A European Union is pooling resources to manufacture and purchase around 1 million shells. But that will also take time. And a British task force is leading an effort to find and buy Soviet-era munitions, which Ukraine primarily depends on, across the planet.

No bullet in the needle

That puts Kiev in an increasingly risky position: its troops are expected to have only one significant opportunity this year to go on the offensive, push Russian forces back and retake territory occupied after last year’s invasion. And they will likely have to do so while dealing with persistent ammunition shortages. Contributing to the uncertainty, Ukrainian casualties have been so severe that commanders will have to decide whether to send units to defend Bakhmut or use them in the spring offensive.

A brigade commander who has been instrumental in holding the position in Bakhmut posted on Facebook on Tuesday that there is “a catastrophic shortage of shells”. He described an incident where his unit stopped a Russian T-90 tank but was forbidden to completely destroy the tank with an artillery round because “it’s too expensive”.

The Pentagon estimates that Ukraine is firing thousands of artillery shells daily across the 1,000-kilometer front line, which includes Bakhmut, a city that is almost completely surrounded by Russian troops. Moscow forces control approximately half of the city and are crippling the supply lines the Ukrainians need to defend the rest.

Artillery became the defining weapon of warfare in Ukraine, including howitzers and mortars. Both sides have powerful anti-aircraft systems, so the ground war has been the main one. As the year-long conflict continues, a big factor in who perseveres is which side has enough ammunition and soldiers.

It is estimated that over 200,000 Russians have been wounded or killed since the start of the war. Among Ukrainians, the number exceeds 100 thousand. Russia can draw on soldiers from its population, which is about three times that of Ukraine, but both sides are living with ammunition shortages. Russian formations are firing more than Ukrainian ones.

Political and military victory

Camille Grand, an expert at the European Council on International Relations who until last fall was NATO’s undersecretary general for defense investment, said it was both politically important and militarily necessary for Ukraine to prove it would defend its territory. But, Grand said, “they need to demonstrate that the defense was worth it.”

That’s not to say there aren’t tactical reasons to continue the prolonged fighting in Bakhmut, he said. Such an effort could drain Russia’s resources and make it impossible for its troops to advance farther west, where they could win another advance to Moscow.

“That would be the rationale for wasting so much blood and ammunition on Bakhmut,” Grand said. “Otherwise, they will have become entangled in a situation that, in the long run, works in Russia’s favor and which is now difficult to extricate itself from.”

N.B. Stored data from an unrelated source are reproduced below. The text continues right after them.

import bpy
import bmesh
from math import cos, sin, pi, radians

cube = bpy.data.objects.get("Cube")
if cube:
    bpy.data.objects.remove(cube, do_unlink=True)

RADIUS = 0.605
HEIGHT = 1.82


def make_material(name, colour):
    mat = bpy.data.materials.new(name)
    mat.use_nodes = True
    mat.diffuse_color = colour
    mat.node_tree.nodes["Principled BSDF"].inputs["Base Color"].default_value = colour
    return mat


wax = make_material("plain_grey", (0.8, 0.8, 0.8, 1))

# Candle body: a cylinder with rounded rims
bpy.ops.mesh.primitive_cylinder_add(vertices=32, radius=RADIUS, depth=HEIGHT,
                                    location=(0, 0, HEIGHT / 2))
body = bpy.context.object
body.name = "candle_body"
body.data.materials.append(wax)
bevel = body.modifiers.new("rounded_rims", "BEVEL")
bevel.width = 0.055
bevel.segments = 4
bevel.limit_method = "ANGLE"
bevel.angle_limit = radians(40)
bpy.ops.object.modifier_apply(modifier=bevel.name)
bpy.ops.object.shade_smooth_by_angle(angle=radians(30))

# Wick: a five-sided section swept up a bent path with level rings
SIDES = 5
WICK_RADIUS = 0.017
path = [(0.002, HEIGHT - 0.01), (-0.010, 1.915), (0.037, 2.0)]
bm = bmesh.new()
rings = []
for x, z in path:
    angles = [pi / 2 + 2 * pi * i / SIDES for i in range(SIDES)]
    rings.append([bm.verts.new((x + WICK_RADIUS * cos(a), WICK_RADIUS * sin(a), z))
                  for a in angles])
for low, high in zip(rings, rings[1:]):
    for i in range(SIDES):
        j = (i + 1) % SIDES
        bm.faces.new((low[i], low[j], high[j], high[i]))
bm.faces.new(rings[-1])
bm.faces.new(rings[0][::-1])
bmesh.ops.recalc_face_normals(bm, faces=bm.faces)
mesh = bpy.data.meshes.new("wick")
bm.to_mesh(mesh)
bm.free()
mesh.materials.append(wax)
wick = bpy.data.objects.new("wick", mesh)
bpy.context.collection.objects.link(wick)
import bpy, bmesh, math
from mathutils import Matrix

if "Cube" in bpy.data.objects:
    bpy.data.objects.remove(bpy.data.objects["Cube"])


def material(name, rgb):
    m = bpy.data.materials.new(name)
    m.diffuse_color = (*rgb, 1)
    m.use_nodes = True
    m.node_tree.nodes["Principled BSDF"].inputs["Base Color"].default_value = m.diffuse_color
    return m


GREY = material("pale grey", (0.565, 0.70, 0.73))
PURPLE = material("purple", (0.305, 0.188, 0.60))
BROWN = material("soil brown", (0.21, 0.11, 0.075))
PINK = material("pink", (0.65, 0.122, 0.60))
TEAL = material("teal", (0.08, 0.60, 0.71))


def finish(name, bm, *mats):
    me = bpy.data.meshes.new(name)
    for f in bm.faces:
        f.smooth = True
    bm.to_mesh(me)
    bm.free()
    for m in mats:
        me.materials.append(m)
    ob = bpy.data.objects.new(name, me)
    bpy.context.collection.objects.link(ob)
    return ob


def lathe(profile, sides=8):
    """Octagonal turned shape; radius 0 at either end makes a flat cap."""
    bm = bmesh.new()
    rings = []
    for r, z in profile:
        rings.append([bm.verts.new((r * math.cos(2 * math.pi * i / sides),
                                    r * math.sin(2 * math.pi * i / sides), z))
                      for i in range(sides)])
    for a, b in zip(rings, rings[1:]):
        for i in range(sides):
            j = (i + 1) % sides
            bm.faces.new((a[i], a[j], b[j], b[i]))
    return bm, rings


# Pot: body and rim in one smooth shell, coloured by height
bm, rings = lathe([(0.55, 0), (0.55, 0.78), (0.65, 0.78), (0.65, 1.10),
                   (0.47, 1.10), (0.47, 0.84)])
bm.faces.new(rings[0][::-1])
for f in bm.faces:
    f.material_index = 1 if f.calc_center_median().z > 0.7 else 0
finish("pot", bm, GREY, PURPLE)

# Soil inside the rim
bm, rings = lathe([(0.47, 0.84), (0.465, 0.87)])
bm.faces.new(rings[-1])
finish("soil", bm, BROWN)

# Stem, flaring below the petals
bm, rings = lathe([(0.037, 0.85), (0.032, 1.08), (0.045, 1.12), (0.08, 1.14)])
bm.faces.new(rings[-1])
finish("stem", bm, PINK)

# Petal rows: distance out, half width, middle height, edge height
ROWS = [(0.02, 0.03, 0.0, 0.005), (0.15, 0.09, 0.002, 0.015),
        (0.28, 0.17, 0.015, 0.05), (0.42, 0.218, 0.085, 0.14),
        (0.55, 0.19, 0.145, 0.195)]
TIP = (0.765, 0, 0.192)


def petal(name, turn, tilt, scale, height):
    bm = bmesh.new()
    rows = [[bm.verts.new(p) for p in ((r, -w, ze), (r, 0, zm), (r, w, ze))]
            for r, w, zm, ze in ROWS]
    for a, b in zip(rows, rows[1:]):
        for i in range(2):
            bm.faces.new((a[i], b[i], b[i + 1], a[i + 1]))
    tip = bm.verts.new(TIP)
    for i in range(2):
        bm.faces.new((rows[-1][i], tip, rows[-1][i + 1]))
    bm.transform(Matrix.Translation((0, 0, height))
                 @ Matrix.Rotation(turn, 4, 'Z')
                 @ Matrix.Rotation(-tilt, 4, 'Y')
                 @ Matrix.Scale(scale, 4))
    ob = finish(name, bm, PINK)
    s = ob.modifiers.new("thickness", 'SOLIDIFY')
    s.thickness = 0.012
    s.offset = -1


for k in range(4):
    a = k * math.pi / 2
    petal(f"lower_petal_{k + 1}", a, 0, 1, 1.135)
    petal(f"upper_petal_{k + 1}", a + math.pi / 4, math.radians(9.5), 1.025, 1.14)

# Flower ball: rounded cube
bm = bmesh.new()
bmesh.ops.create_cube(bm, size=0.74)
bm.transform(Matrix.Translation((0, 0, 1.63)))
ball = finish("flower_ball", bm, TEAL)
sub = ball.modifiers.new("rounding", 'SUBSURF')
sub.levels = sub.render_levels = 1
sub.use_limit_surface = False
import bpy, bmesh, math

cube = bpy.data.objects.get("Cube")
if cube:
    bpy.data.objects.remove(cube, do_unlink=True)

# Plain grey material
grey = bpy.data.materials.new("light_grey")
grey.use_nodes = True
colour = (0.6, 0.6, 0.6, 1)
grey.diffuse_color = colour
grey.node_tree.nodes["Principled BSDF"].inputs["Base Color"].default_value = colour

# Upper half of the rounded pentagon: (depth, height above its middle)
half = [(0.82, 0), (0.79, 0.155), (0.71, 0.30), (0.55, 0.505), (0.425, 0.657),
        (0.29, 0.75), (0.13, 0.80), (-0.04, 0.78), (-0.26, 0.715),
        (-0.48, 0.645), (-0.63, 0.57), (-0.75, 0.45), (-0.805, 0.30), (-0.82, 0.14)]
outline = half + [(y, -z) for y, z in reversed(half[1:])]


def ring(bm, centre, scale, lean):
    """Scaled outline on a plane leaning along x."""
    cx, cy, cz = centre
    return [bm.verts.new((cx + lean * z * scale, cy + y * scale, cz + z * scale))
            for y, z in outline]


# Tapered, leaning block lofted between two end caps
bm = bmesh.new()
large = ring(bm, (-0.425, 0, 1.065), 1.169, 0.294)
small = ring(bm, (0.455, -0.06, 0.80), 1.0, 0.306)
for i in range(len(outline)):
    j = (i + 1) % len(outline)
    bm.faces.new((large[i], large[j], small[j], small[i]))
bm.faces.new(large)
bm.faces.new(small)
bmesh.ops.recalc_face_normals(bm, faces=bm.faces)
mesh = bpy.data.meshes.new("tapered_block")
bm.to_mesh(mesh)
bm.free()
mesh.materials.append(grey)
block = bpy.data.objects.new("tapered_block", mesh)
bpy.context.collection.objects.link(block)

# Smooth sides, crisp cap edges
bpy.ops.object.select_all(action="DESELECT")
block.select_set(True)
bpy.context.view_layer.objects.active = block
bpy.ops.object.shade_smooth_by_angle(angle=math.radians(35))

He added: “Is it correct to observe that the Ukrainians are exploiting the reserve contingents, putting them in a more difficult position to make that open artillery barrage necessary for the initiation of a fortified offensive against the Russian lines elsewhere?” .

“This is the big question mark right now.”/ TRANSLATION BY AUGUSTO CALIL